• **WHAT YOU ARE ASKED TO DO**: Retype exactly, and only, the lines from the one that contains "# Open tubular" through the final line of the entries.

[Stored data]
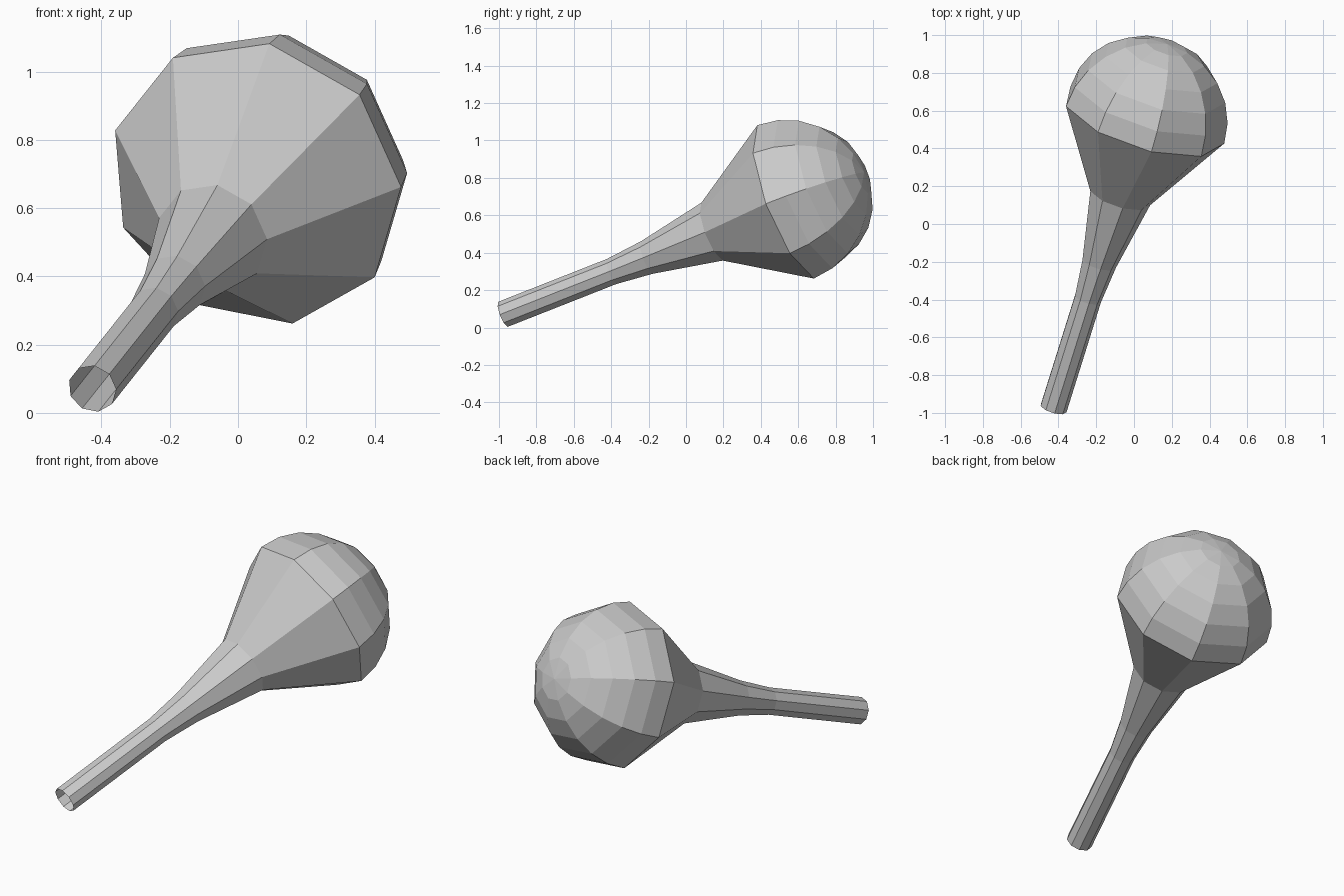
import bpy, bmesh
from math import sin, cos, pi, radians
from mathutils import Vector, Matrix

if "Cube" in bpy.data.objects:
    bpy.data.objects.remove(bpy.data.objects["Cube"])

SIDES = 9
RIM_R = 0.445

# Tilted frame: origin at the open stem end, local z along the axis
start = Vector((-0.427, -0.975, 0.071))
rim_centre = Vector((0.052, 0.555, 0.674))
axis = (rim_centre - start).normalized()
length = (rim_centre - start).length
up = Vector((0.04, -0.175, 0.41))
up = (up - axis * up.dot(axis)).normalized()
side = axis.cross(up)
frame = Matrix((up, side, axis)).transposed().to_4x4()
frame.translation = start


def lathe(name, profile, tip=None):
    """Nine-sided flat-shaded turned part; profile is (distance, radius)."""
    bm = bmesh.new()
    rings = [[bm.verts.new((r * cos(2 * pi * k / SIDES), r * sin(2 * pi * k / SIDES), d))
              for k in range(SIDES)] for d, r in profile]
    for a, b in zip(rings, rings[1:]):
        for k in range(SIDES):
            n = (k + 1) % SIDES
            bm.faces.new((a[k], a[n], b[n], b[k]))
    if tip is not None:
        pole = bm.verts.new((0, 0, tip))
        for k in range(SIDES):
            bm.faces.new((rings[-1][k], rings[-1][(k + 1) % SIDES], pole))
    bm.transform(frame)
    mesh = bpy.data.meshes.new(name)
    bm.to_mesh(mesh)
    bm.free()
    obj = bpy.data.objects.new(name, mesh)
    bpy.context.collection.objects.link(obj)
    return obj


# Open tubular stem flaring out to the bulb's rim
lathe("stem", [(0, 0.073), (0.65, 0.073), (0.862, 0.094),
               (1.257, 0.168), (length, RIM_R)])

# Hemispherical bulb in 15 degree bands
bands = [radians(15 * i) for i in range(6)]
lathe("bulb", [(length + RIM_R * sin(a), RIM_R * cos(a)) for a in bands],
      tip=length + RIM_R)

• **SOLUTION TO THIS TASK**:
# Open tubular stem flaring out to the bulb's rim
lathe("stem", [(0, 0.073), (0.65, 0.073), (0.862, 0.094),
               (1.257, 0.168), (length, RIM_R)])

# Hemispherical bulb in 15 degree bands
bands = [radians(15 * i) for i in range(6)]
lathe("bulb", [(length + RIM_R * sin(a), RIM_R * cos(a)) for a in bands],
      tip=length + RIM_R)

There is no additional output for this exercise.